Saved entries:
......
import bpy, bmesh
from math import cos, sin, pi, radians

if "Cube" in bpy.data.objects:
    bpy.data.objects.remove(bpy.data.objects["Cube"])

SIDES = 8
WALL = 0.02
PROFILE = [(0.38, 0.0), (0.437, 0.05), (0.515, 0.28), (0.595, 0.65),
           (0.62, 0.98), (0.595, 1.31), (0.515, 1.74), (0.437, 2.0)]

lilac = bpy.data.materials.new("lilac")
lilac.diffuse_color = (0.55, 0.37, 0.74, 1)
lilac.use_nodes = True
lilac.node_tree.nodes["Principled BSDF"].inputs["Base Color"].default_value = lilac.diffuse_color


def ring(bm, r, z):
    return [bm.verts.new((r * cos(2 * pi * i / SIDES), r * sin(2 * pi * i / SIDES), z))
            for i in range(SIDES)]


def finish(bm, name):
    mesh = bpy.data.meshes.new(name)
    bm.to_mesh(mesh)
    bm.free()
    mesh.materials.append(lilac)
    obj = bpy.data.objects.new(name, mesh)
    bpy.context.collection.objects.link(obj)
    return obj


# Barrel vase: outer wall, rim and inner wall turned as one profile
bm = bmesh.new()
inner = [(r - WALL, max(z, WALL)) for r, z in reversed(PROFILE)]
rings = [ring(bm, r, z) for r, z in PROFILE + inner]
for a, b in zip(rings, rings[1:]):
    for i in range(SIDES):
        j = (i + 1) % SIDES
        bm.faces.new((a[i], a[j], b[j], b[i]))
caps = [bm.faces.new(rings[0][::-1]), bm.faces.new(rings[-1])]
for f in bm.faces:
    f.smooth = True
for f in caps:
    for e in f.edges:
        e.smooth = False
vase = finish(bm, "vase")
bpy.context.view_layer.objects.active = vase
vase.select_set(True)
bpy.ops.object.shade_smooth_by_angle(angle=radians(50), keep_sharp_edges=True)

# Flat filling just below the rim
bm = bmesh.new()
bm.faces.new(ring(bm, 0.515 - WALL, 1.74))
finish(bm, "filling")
......
» What needs to be done
Tally the lines in this data that hold the word "True" and state only the count.

» Response
4